Aim of the task
Check each line of the entries. Copy the ones that contain the string "outer".

━━━ Stored data

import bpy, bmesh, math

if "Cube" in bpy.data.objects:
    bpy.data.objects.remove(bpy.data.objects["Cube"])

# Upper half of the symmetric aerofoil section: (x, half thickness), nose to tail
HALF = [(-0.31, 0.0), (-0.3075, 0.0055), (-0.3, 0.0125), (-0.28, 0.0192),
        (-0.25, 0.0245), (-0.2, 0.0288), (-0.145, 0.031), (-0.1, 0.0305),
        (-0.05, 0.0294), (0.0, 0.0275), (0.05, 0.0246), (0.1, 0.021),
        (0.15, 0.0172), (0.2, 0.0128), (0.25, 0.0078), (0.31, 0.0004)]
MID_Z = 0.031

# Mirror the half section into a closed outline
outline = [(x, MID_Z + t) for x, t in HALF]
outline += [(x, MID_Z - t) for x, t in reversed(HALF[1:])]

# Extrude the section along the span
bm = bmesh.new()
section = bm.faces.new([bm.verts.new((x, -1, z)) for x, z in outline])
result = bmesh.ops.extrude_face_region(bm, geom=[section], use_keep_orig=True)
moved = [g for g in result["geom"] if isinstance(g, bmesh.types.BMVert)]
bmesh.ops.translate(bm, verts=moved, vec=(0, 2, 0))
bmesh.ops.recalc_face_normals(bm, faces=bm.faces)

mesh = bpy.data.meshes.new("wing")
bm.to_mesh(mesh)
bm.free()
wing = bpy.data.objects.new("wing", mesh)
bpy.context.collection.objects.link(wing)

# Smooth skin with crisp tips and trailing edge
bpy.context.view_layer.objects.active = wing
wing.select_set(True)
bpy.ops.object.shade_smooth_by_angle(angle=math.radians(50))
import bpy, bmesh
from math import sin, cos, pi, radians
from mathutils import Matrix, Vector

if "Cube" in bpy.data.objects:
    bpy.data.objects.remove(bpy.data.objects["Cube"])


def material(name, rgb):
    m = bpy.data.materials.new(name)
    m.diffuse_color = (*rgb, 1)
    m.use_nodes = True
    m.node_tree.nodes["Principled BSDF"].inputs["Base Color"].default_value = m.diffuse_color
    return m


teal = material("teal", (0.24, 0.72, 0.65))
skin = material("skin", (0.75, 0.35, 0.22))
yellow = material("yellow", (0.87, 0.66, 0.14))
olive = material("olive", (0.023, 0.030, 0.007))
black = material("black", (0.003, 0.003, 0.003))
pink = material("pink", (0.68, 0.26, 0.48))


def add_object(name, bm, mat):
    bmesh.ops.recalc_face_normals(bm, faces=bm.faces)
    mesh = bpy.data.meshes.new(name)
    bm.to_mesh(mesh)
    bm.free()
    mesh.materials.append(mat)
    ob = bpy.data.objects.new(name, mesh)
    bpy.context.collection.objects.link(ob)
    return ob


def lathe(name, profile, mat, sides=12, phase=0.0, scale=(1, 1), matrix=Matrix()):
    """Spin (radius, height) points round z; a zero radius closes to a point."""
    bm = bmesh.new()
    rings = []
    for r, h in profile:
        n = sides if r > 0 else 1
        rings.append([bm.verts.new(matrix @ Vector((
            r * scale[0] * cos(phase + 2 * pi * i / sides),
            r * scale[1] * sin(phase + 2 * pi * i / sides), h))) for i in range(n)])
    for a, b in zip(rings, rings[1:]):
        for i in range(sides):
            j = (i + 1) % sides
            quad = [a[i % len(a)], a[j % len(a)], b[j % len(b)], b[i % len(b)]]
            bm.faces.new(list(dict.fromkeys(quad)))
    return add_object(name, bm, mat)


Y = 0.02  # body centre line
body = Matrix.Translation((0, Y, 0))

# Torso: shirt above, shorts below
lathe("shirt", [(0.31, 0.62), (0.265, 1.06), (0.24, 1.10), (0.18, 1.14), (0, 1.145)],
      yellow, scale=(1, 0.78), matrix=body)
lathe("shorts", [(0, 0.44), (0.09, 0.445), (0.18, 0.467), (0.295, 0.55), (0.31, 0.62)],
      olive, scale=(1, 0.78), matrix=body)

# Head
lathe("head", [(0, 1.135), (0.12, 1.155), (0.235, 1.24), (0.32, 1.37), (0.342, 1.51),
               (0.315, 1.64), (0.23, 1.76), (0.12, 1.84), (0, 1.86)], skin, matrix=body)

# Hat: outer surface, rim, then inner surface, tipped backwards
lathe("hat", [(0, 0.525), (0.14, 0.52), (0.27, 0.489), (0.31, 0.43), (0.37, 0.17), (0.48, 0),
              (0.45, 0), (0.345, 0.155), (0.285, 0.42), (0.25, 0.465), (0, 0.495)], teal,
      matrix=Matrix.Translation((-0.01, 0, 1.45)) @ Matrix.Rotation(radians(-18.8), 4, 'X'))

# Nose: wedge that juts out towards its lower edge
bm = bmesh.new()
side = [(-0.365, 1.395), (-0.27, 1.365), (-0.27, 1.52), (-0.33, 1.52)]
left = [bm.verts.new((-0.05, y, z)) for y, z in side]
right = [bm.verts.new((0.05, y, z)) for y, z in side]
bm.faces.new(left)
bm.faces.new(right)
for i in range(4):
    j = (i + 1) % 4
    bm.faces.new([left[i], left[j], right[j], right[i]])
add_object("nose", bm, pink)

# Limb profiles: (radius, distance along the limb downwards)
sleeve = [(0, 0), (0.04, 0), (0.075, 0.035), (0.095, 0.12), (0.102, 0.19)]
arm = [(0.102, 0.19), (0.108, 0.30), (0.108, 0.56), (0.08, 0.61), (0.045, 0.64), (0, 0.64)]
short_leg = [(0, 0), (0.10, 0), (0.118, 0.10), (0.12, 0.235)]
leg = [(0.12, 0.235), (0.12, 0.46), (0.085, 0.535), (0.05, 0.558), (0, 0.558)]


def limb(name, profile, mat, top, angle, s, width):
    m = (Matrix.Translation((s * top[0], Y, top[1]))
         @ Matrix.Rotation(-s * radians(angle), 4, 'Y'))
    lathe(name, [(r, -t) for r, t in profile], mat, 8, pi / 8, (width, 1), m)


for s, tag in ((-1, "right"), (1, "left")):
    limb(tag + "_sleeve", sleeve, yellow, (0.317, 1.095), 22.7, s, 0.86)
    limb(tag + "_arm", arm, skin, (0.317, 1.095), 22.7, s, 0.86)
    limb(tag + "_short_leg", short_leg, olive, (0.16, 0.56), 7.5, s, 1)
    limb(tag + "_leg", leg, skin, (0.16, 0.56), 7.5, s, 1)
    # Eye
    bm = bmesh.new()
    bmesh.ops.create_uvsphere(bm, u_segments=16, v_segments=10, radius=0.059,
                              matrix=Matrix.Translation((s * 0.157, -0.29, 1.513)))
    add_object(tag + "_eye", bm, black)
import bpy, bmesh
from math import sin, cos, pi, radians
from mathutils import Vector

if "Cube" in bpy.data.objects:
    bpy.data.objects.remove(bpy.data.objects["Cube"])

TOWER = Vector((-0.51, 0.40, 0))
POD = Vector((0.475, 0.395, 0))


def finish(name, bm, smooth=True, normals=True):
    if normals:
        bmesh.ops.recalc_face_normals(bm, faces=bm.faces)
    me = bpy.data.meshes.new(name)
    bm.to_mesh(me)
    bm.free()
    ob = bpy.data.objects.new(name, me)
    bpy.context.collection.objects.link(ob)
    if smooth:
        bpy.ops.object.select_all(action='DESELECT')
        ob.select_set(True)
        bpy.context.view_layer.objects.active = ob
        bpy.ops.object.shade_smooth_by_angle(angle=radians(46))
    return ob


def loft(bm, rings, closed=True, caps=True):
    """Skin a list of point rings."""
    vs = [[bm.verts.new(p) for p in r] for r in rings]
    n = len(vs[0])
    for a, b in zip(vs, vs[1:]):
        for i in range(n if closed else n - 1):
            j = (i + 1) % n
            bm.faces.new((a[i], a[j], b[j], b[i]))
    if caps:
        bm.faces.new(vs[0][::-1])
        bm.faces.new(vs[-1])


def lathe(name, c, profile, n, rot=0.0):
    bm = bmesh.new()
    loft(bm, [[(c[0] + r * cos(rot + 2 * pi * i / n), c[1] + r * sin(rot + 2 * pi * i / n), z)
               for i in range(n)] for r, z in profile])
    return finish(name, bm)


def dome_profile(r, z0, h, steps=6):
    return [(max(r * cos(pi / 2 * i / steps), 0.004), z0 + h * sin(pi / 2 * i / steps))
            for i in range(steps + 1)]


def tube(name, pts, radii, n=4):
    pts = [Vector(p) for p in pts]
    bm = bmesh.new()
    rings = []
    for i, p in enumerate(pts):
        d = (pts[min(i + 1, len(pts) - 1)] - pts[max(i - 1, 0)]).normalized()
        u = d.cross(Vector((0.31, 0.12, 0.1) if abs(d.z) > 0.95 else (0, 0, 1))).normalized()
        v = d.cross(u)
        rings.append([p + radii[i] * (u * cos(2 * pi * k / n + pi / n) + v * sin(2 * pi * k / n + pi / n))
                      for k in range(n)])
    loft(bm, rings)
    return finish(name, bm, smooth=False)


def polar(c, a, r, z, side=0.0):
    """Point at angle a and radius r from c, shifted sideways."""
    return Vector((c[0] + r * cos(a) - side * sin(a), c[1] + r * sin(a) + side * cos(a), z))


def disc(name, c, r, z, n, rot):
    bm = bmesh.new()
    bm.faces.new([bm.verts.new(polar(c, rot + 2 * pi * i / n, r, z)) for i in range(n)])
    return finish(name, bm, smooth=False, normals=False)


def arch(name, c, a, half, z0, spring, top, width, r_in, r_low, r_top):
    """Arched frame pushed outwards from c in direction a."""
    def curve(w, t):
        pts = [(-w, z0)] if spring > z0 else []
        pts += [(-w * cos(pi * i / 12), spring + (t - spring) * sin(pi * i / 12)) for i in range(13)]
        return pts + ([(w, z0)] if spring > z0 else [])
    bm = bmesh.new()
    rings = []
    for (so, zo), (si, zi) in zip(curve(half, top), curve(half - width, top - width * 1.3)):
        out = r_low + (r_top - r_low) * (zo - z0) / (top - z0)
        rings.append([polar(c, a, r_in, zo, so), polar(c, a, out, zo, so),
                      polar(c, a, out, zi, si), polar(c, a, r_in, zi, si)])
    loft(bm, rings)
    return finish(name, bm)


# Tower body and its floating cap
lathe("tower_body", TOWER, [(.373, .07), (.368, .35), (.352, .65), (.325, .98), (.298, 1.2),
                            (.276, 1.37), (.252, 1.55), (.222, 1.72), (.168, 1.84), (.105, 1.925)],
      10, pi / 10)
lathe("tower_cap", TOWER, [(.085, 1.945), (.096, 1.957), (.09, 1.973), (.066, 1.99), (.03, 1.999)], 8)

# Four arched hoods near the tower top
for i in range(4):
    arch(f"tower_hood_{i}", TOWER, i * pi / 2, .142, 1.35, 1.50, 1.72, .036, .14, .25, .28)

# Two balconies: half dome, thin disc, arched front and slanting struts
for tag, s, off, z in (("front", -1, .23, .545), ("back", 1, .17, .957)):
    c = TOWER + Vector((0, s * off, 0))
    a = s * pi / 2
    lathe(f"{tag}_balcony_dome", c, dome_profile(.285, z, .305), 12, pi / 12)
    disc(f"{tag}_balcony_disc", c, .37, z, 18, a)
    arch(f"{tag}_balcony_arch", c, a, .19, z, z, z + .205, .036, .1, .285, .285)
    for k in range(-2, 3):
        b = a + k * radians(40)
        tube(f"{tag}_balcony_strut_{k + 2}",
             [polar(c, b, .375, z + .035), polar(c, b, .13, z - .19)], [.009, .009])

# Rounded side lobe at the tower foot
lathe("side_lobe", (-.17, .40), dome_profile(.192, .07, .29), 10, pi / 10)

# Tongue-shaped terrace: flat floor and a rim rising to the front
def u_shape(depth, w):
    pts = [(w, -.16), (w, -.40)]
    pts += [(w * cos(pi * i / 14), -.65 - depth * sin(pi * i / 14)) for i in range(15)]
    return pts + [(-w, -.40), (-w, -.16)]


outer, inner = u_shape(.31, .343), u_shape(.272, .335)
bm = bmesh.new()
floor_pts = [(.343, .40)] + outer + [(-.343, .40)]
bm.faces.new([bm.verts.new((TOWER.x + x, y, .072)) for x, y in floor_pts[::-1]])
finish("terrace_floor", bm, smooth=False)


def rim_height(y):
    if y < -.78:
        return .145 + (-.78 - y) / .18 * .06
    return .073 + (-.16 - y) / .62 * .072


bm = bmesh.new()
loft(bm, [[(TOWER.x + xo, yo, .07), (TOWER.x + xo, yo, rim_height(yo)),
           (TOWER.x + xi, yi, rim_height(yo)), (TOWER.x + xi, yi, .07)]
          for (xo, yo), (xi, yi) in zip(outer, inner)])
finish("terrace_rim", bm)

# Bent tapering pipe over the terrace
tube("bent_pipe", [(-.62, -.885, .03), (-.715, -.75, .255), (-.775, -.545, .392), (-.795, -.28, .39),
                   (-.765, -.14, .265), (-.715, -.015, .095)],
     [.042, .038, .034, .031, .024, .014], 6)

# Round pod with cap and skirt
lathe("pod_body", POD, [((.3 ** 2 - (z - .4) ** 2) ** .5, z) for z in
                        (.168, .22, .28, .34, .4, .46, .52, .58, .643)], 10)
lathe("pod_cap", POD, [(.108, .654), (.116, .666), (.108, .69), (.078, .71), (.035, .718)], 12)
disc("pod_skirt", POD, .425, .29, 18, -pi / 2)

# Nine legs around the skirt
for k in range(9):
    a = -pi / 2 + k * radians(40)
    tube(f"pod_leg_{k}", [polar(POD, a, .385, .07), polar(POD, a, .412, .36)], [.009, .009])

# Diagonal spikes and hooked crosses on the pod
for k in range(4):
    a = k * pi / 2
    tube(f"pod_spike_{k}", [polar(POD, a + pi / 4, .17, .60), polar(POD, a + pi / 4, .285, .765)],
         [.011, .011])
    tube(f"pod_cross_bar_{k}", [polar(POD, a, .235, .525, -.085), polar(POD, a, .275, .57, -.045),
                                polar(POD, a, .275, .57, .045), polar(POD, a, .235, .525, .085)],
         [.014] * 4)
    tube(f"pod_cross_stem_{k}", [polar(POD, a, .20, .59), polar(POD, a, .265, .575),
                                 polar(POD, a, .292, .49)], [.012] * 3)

━━━━━━

Reply to the exercise
# Hat: outer surface, rim, then inner surface, tipped backwards
outer, inner = u_shape(.31, .343), u_shape(.272, .335)
floor_pts = [(.343, .40)] + outer + [(-.343, .40)]
          for (xo, yo), (xi, yi) in zip(outer, inner)])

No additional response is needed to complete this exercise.